Despite Canada’s employment gains last year, the country’s economy is still “not out of the woods,” according to TD Economics.

In a report published Wednesday, TD noted all of the net jobs created last year were part-time, and the activity decline in Canada’s oil-producing provinces – Alberta, Saskatchewan and Newfoundland and Labrador – contributed to a drop in full-time employment. TD predicts activity in these provinces will likely increase in the coming year, but not enough to have a major impact on employment growth.

“We expect to see a slower pace of job growth over the course of 2017, with employ­ment increasing by 0.5% through the year (fourth-quarter to fourth quarter), down from 0.8% in 2016,” the report read.

In its latest jobs report, Statistics Canada revealed the country added 19,400 part-time jobs in November, and shed 8,700 full-time positions.

TD attributes the uptick in part-time employment to changes in Employment Insurance rules, longer-term economic trends and an aging population.

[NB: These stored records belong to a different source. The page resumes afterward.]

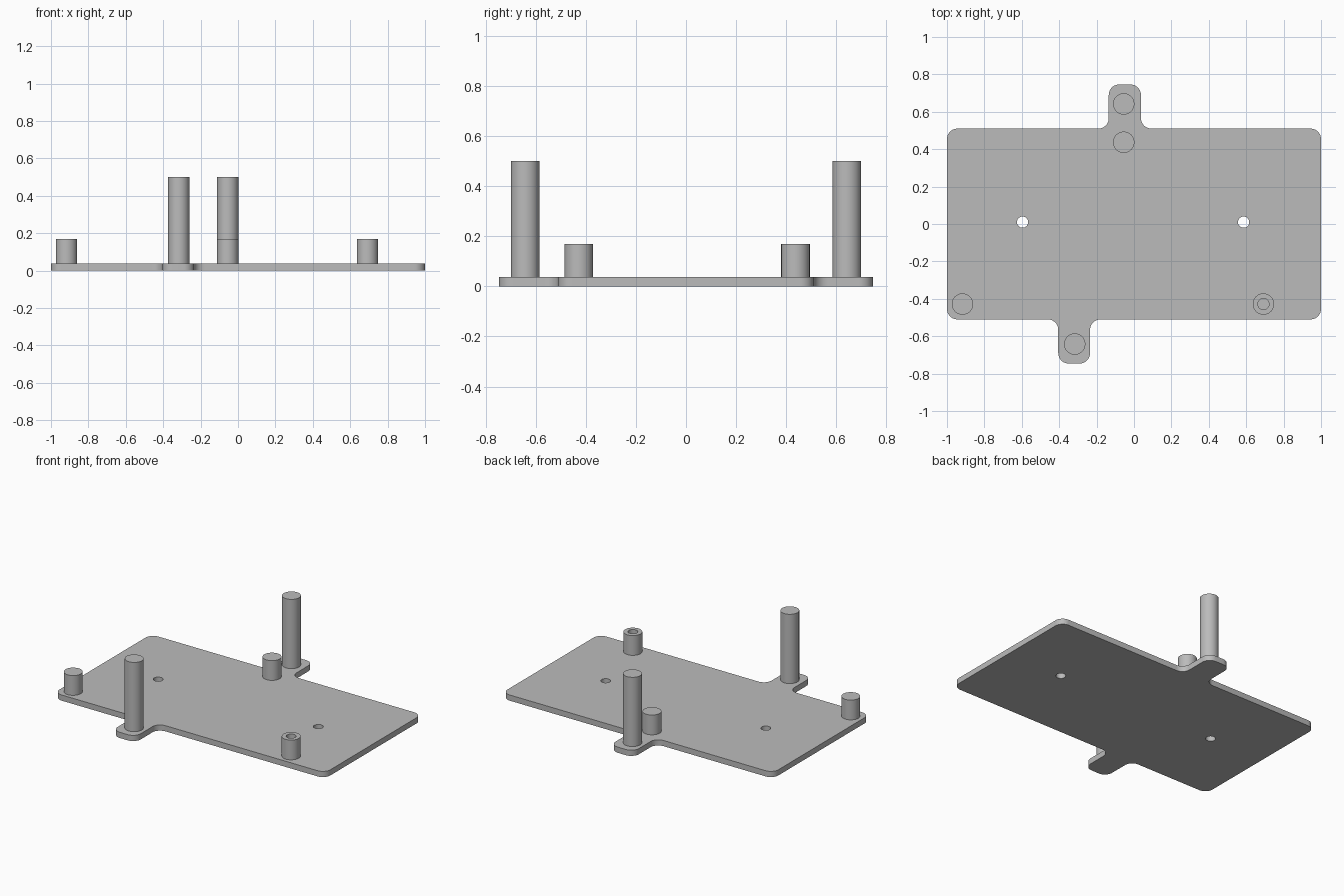
import bpy
import bmesh
from math import pi, sin, cos
from mathutils import Vector

if "Cube" in bpy.data.objects:
    bpy.data.objects.remove(bpy.data.objects["Cube"])

THICK, ROUND = 0.038, 0.056
POST_R, BORE_R = 0.057, 0.03

grey = bpy.data.materials.new("plain grey")
grey.use_nodes = True
grey.diffuse_color = (0.5, 0.5, 0.5, 1)
grey.node_tree.nodes["Principled BSDF"].inputs["Base Color"].default_value = grey.diffuse_color


def finish(bm, name):
    """Turn a bmesh into a smooth-shaded object with sharp edges kept."""
    bmesh.ops.recalc_face_normals(bm, faces=bm.faces)
    mesh = bpy.data.meshes.new(name)
    bm.to_mesh(mesh)
    bm.free()
    mesh.materials.append(grey)
    obj = bpy.data.objects.new(name, mesh)
    bpy.context.collection.objects.link(obj)
    bpy.ops.object.select_all(action="DESELECT")
    obj.select_set(True)
    bpy.context.view_layer.objects.active = obj
    bpy.ops.object.shade_smooth_by_angle(angle=pi / 6)
    return obj


def rounded(corners, radius, steps=10):
    """Replace every right-angle corner of an outline by an arc."""
    points = []
    for i, corner in enumerate(corners):
        p = Vector(corner)
        back = (Vector(corners[i - 1]) - p).normalized()
        ahead = (Vector(corners[(i + 1) % len(corners)]) - p).normalized()
        centre = p + radius * (back + ahead)
        for s in range(steps + 1):
            t = s / steps * pi / 2
            points.append(centre - radius * (ahead * cos(t) + back * sin(t)))
    return points


def circle(x, y, radius, steps=48):
    return [Vector((x + radius * cos(2 * pi * s / steps),
                    y + radius * sin(2 * pi * s / steps))) for s in range(steps)]


def add_loop(bm, points, z=0):
    verts = [bm.verts.new((p.x, p.y, z)) for p in points]
    return [bm.edges.new((v, verts[i - 1])) for i, v in enumerate(verts)]


# Base plate: rounded rectangle with a tab front and back, two through holes
W, D, TAB = 1.0, 0.51, 0.746
outline = [(-W, -D), (-0.405, -D), (-0.405, -TAB), (-0.235, -TAB), (-0.235, -D), (W, -D),
           (W, D), (0.037, D), (0.037, TAB), (-0.135, TAB), (-0.135, D), (-W, D)]
bm = bmesh.new()
edges = add_loop(bm, rounded(outline, ROUND))
for x in (-0.596, 0.586):
    edges += add_loop(bm, circle(x, 0.01, BORE_R))
bmesh.ops.triangle_fill(bm, edges=edges, use_beauty=True)
top = bmesh.ops.extrude_face_region(bm, geom=bm.faces[:], use_keep_orig=True)
bmesh.ops.translate(bm, vec=(0, 0, THICK),
                    verts=[g for g in top["geom"] if isinstance(g, bmesh.types.BMVert)])
finish(bm, "base_plate")


# Hollow standoffs, open at the top
def standoff(name, x, y, height):
    bm = bmesh.new()
    rings = [(POST_R, THICK), (POST_R, height), (BORE_R, height), (BORE_R, THICK + 0.001)]
    loops = [add_loop(bm, circle(x, y, r), z) for r, z in rings]
    for low, high in zip(loops, loops[1:]):
        bmesh.ops.bridge_loops(bm, edges=low + high)
    bmesh.ops.contextual_create(bm, geom=loops[-1])
    finish(bm, name)


TALL, SHORT = 0.5, 0.17
standoff("tall_post_front", -0.317, -0.642, TALL)
standoff("tall_post_back", -0.055, 0.642, TALL)
standoff("short_post_back", -0.055, 0.437, SHORT)
standoff("short_post_front_right", -0.917, -0.428, SHORT)
standoff("short_post_front_left", 0.692, -0.428, SHORT)
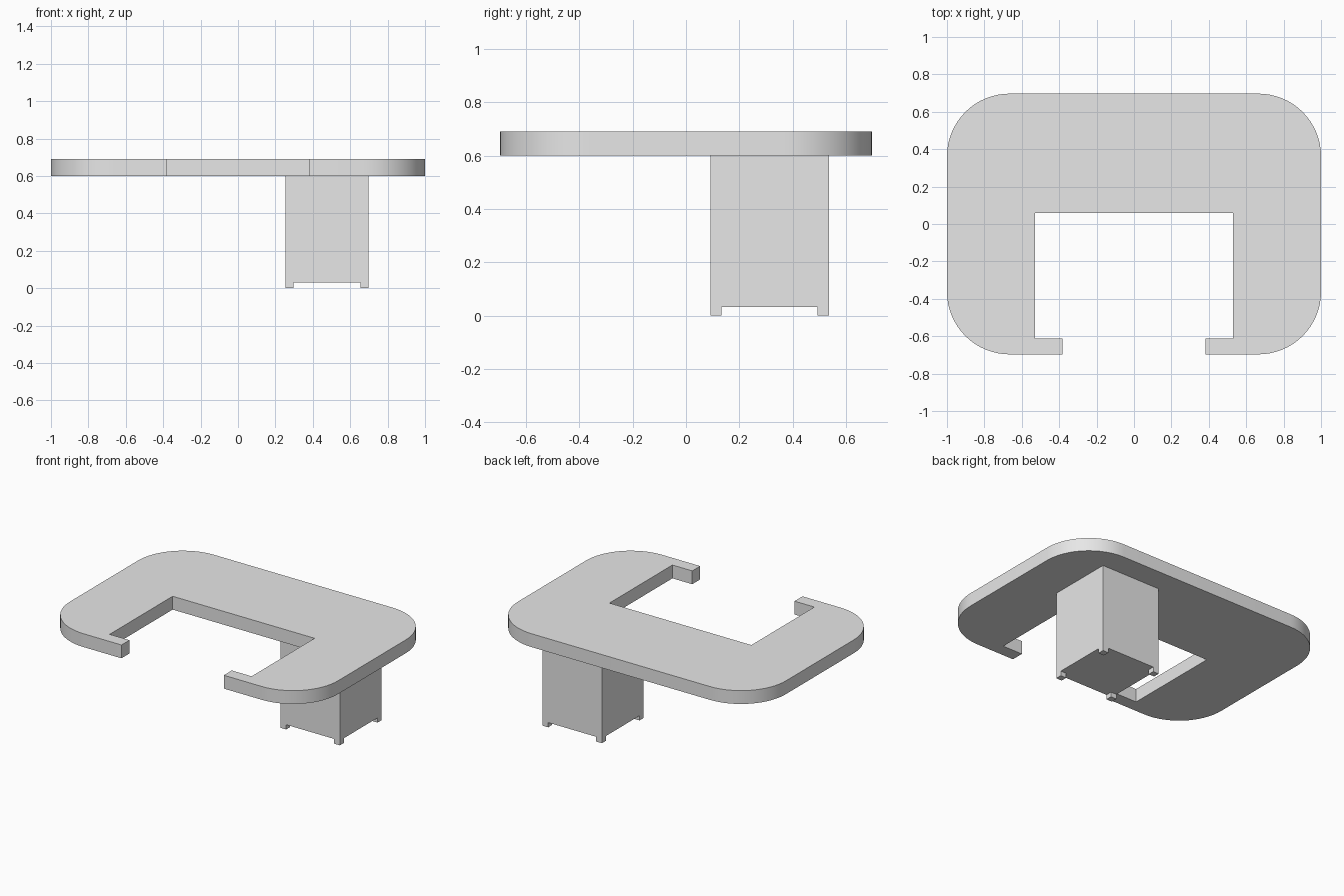
import bpy, bmesh, math

old = bpy.data.objects.get("Cube")
if old:
    bpy.data.objects.remove(old, do_unlink=True)

grey = bpy.data.materials.new("light grey")
grey.use_nodes = True
color = (0.8, 0.8, 0.8, 1)
grey.diffuse_color = color
grey.node_tree.nodes["Principled BSDF"].inputs["Base Color"].default_value = color


def add_object(name, bm):
    bmesh.ops.recalc_face_normals(bm, faces=bm.faces)
    mesh = bpy.data.meshes.new(name)
    bm.to_mesh(mesh)
    bm.free()
    mesh.materials.append(grey)
    obj = bpy.data.objects.new(name, mesh)
    bpy.context.collection.objects.link(obj)
    return obj


def prism(name, outline, bottom, top):
    bm = bmesh.new()
    face = bm.faces.new([bm.verts.new((x, y, bottom)) for x, y in outline])
    new = bmesh.ops.extrude_face_region(bm, geom=[face])["geom"]
    bmesh.ops.translate(bm, vec=(0, 0, top - bottom),
                        verts=[v for v in new if isinstance(v, bmesh.types.BMVert)])
    return add_object(name, bm)


def box(name, x0, x1, y0, y1, bottom, top):
    return prism(name, [(x0, y0), (x1, y0), (x1, y1), (x0, y1)], bottom, top)


def arc(cx, cy, radius, start, steps=16):
    angles = [start + math.pi / 2 * i / steps for i in range(steps + 1)]
    return [(cx + radius * math.cos(a), cy + radius * math.sin(a)) for a in angles]


# Rounded C-shaped counter top, open at the front
W, D, R = 1.0, 0.697, 0.335
half = [(0.53, 0.06), (0.53, -0.612), (0.382, -0.612), (0.382, -D)]
half += arc(W - R, R - D, R, -math.pi / 2) + arc(W - R, D - R, R, 0)
outline = half + [(-x, y) for x, y in reversed(half)]
top = prism("counter_top", outline, 0.6, 0.69)
bpy.ops.object.select_all(action="DESELECT")
top.select_set(True)
bpy.context.view_layer.objects.active = top
bpy.ops.object.shade_smooth_by_angle(angle=math.radians(30))

# Cabinet under the left rear of the counter
X0, X1, Y0, Y1 = 0.253, 0.697, 0.091, 0.536
FOOT, LIFT = 0.043, 0.032
box("cabinet", X0, X1, Y0, Y1, LIFT, 0.6)

# Square feet flush with the cabinet corners
for side, x in (("right", X0), ("left", X1 - FOOT)):
    for end, y in (("front", Y0), ("back", Y1 - FOOT)):
        box(f"{end}_{side}_foot", x, x + FOOT, y, y + FOOT, 0, LIFT)
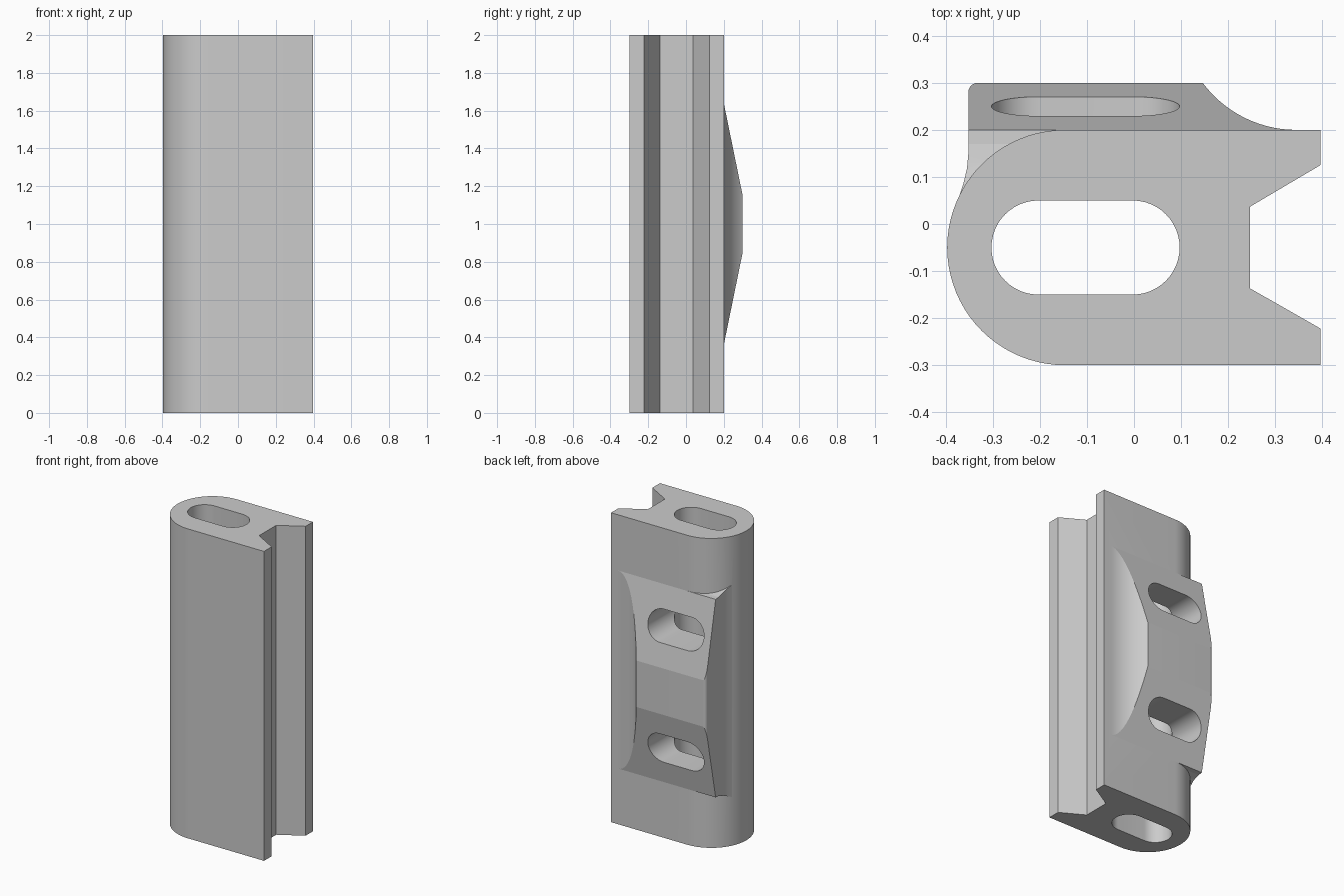
import bpy, bmesh, math
from mathutils import Vector

old = bpy.data.objects.get("Cube")
if old:
    bpy.data.objects.remove(old, do_unlink=True)

grey = bpy.data.materials.new("plain grey")
grey.use_nodes = True
COLOUR = (0.6, 0.6, 0.6, 1)
grey.diffuse_color = COLOUR
grey.node_tree.nodes["Principled BSDF"].inputs["Base Color"].default_value = COLOUR


def arc(cx, cy, r, a, b, n):
    """Points on an arc from angle a to b in degrees."""
    angles = [math.radians(a + (b - a) * i / n) for i in range(n + 1)]
    return [(cx + r * math.cos(t), cy + r * math.sin(t)) for t in angles]


def slot(cx, cy, half, r):
    """Rounded slot outline lying along the first axis."""
    return arc(cx + half, cy, r, -90, 90, 24) + arc(cx - half, cy, r, 90, 270, 24)


def prism(name, outline, place, start, end):
    """Extrude an outline; place(u, v, w) puts it into the model's axes."""
    bm = bmesh.new()
    face = bm.faces.new([bm.verts.new(place(u, v, start)) for u, v in outline])
    shift = Vector(place(0, 0, end)) - Vector(place(0, 0, start))
    moved = bmesh.ops.extrude_face_region(bm, geom=[face])["geom"]
    bmesh.ops.translate(bm, vec=shift,
                        verts=[g for g in moved if isinstance(g, bmesh.types.BMVert)])
    if not face.is_valid or len(bm.faces) < len(outline) + 2:
        bm.faces.new([v for v in bm.verts[:len(outline)]])
    bmesh.ops.recalc_face_normals(bm, faces=bm.faces[:])
    mesh = bpy.data.meshes.new(name)
    bm.to_mesh(mesh)
    bm.free()
    mesh.materials.append(grey)
    obj = bpy.data.objects.new(name, mesh)
    bpy.context.collection.objects.link(obj)
    return obj


def combine(target, other, operation):
    """Apply a boolean and discard the helper."""
    mod = target.modifiers.new("combine", 'BOOLEAN')
    mod.operation = operation
    mod.solver = 'EXACT'
    mod.object = other
    bpy.context.view_layer.objects.active = target
    bpy.ops.object.modifier_apply(modifier=mod.name)
    bpy.data.objects.remove(other, do_unlink=True)


def along_x(u, v, w):
    return (w, u, v)


def along_y(u, v, w):
    return (u, w, v)


def along_z(u, v, w):
    return (u, v, w)


# Main bar: round on one side, flared groove on the other
bar = arc(-0.147, -0.05, 0.25, 90, 270, 40)
bar += [(0.396, -0.3), (0.396, -0.222), (0.247, -0.137),
        (0.247, 0.037), (0.396, 0.125), (0.396, 0.2)]
body = prism("clamp_body", bar, along_z, 0, 2)

# Raised back pad: rounded corner, concave sweep, small fillet onto the bar
pad_plan = arc(-0.332, 0.28, 0.02, 180, 90, 12)
pad_plan += arc(0.345, 0.448, 0.248, 216.6, 270, 14)
pad_plan += [(0.345, 0.17), (-0.1, 0.1), (-0.36, 0.05),
             (-0.371, 0.061), (-0.362, 0.088), (-0.355, 0.118), (-0.352, 0.15)]
pad = prism("back_pad", pad_plan, along_z, 0.1, 1.9)

# Side outline of the pad, mirrored about mid-height
upper = [(0.3, 1.15), (0.2, 1.64), (0.17, 1.643), (0.13, 1.655), (0.05, 1.69), (0, 1.69)]
side = upper + [(y, 2 - z) for y, z in reversed(upper)]
combine(pad, prism("pad_taper", side, along_x, -0.6, 0.6), 'INTERSECT')
combine(body, pad, 'UNION')

# Lengthwise hollow and the two strap slots opening into it
combine(body, prism("hollow", slot(-0.103, -0.05, 0.1, 0.1), along_z, -0.1, 2.1), 'DIFFERENCE')
for z in (0.605, 1.395):
    combine(body, prism("strap_slot", slot(-0.103, z, 0.1, 0.1), along_y, -0.045, 0.4),
            'DIFFERENCE')

# Smooth the curves, keep the edges crisp
bpy.ops.object.select_all(action='DESELECT')
body.select_set(True)
bpy.context.view_layer.objects.active = body
bpy.ops.object.shade_smooth_by_angle(angle=math.radians(10))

The real estate sector showed relatively strong growth last year, which TD noted was likely due to Toronto and Vancouver’s hot housing markets. The finance sector also showed strength in 2016.